Rahil Karedia, Global Head – Threat & Security Intelligence and Security Advisory, Network Intelligence, Inc. Rahil is a trusted, responsible and knowledgeable cyberspace veteran with more than five years of experience in operational security domains such as Security Operations Centre (SOC), Threat Intelligence (TI), Threat Hunting (TH), and Incident Response (IR). He is currently leading Threat Intelligence, Security Intelligence, and Security Advisory services.
He has assisted corporate, government, and defense customers from diverse industries (Banking and Finance, Healthcare and Insurance, FinTech and Biotech, Oil and Gas, Power Grid and Nuclear Facility, Government and Foreign Affairs, Aerospace and Defense, Surveillance and Investigation, etc.), for effectively managing the Cyber Security workforce by providing clear visibility on their cyber risk profile and exposure to the cyber threats. He is currently serving EC-Council’s Global Advisory Board for CTIA and has jointly authored a Cyber Research whitepaper on “Role of a Pen Tester in Ethical Hacking” with EC-Council.
Rahil is also focused on terrorism and cyber terrorism, CBRN terrorism, and human trafficking and migrant smuggling issues. He has jointly collaborated with the U.S. Army, U.S. Army TRADOC, and CSFI on four projects related to cyber intelligence, operational security, and telecommunication and internet surveillance.
Rahil’s key aim is to assist and enable organizations in taking intelligence-driven decisions and actions in cybersecurity operations and management.

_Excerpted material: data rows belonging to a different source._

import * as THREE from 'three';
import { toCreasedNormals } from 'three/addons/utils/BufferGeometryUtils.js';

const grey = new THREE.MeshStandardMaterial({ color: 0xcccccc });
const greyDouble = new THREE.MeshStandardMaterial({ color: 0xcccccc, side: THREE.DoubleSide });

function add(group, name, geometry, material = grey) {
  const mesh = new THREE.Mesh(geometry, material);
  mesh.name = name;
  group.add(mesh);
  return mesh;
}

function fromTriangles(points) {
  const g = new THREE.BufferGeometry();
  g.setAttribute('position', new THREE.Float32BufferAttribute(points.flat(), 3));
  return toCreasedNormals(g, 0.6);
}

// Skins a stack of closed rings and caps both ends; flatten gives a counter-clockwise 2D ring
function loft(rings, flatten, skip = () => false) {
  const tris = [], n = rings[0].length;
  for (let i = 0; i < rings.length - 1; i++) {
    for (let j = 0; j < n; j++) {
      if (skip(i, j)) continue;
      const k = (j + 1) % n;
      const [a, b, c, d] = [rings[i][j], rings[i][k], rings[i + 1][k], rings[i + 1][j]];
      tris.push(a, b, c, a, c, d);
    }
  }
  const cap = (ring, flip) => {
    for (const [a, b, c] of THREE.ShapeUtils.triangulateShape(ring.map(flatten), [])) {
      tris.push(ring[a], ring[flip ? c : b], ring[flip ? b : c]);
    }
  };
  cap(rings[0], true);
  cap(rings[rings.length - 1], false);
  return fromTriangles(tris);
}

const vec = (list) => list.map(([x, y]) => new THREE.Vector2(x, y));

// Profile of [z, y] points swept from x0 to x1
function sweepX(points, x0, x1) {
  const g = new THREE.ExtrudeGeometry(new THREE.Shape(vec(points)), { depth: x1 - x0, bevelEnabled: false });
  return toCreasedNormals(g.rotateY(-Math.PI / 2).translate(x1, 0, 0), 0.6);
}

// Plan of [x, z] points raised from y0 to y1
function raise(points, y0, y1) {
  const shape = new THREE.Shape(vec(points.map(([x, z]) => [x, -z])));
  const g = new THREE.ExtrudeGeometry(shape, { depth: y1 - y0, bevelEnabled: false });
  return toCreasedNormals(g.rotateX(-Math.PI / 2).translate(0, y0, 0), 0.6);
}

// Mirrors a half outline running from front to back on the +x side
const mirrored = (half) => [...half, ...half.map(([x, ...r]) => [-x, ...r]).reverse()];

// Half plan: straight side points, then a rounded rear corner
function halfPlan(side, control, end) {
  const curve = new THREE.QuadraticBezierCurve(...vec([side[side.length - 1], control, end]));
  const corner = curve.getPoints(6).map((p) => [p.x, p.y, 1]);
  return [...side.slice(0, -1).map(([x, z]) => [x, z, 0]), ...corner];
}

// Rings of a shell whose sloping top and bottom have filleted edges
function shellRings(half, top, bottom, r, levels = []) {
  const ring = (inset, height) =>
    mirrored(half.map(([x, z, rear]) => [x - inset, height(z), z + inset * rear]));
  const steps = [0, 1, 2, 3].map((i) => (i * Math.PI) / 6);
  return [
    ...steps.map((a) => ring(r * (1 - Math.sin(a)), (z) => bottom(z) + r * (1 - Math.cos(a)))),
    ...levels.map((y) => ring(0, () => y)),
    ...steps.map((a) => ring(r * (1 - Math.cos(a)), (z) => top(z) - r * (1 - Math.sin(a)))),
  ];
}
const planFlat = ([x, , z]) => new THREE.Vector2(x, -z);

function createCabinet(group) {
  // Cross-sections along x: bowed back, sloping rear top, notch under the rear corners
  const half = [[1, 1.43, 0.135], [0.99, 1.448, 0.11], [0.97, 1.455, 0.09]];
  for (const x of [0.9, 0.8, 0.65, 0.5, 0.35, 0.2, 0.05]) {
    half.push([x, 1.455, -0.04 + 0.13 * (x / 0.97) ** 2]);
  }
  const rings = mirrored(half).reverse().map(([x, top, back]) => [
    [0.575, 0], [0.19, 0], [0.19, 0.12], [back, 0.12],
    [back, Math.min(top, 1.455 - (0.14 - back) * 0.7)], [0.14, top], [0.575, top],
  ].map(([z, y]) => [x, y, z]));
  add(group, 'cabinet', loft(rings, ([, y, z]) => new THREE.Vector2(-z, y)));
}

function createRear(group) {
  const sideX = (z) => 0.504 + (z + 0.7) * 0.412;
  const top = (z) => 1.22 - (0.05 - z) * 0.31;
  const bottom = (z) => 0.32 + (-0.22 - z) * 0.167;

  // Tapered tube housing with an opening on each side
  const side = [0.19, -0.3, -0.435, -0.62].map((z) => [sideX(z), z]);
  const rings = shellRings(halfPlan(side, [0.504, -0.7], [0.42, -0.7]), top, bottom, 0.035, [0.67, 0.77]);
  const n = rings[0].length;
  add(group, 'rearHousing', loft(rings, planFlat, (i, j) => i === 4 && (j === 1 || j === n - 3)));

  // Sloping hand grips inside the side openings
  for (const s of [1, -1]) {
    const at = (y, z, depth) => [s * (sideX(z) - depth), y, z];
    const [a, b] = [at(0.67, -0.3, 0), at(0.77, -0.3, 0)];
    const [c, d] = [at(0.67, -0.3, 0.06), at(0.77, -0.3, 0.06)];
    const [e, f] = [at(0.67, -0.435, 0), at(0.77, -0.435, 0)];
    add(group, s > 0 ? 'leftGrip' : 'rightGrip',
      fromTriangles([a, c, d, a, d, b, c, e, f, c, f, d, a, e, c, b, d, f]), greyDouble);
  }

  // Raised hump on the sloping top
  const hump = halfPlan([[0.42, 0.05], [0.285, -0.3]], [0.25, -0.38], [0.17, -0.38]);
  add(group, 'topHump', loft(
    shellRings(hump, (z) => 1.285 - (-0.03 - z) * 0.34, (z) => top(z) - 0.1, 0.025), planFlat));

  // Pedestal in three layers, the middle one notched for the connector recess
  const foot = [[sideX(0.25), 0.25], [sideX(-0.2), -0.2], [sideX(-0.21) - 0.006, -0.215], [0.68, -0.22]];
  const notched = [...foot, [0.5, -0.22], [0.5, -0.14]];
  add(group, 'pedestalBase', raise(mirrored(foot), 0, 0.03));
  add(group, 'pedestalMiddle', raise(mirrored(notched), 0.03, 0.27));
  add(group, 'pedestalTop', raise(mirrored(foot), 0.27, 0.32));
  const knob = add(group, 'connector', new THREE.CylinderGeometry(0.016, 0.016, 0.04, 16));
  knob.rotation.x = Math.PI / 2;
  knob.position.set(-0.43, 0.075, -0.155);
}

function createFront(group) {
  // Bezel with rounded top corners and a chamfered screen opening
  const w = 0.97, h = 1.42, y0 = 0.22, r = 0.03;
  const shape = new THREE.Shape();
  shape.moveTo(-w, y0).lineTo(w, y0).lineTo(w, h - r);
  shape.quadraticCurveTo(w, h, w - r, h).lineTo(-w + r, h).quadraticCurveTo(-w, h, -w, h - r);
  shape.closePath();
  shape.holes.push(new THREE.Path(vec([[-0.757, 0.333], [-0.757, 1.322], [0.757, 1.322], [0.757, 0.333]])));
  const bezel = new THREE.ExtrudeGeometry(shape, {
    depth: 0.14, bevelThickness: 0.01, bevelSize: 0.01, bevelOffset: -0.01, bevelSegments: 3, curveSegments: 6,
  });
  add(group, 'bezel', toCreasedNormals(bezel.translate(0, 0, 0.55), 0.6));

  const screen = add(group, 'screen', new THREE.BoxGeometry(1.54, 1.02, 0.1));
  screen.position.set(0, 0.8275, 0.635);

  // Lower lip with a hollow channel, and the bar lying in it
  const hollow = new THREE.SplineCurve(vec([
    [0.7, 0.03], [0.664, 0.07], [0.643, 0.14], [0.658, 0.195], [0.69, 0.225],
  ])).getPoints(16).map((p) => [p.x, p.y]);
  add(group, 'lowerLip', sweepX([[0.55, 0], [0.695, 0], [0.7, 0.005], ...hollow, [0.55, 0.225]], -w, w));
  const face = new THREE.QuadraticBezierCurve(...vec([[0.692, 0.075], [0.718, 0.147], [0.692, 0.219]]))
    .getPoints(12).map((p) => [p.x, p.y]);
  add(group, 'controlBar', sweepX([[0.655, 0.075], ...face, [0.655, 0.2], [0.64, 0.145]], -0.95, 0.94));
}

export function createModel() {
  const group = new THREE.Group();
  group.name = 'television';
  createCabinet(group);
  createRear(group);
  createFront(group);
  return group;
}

Views expressed in this article are personal. The facts, opinions, and language in the article do not reflect the views of CISO MAG and CISO MAG does not assume any responsibility or liability for the same.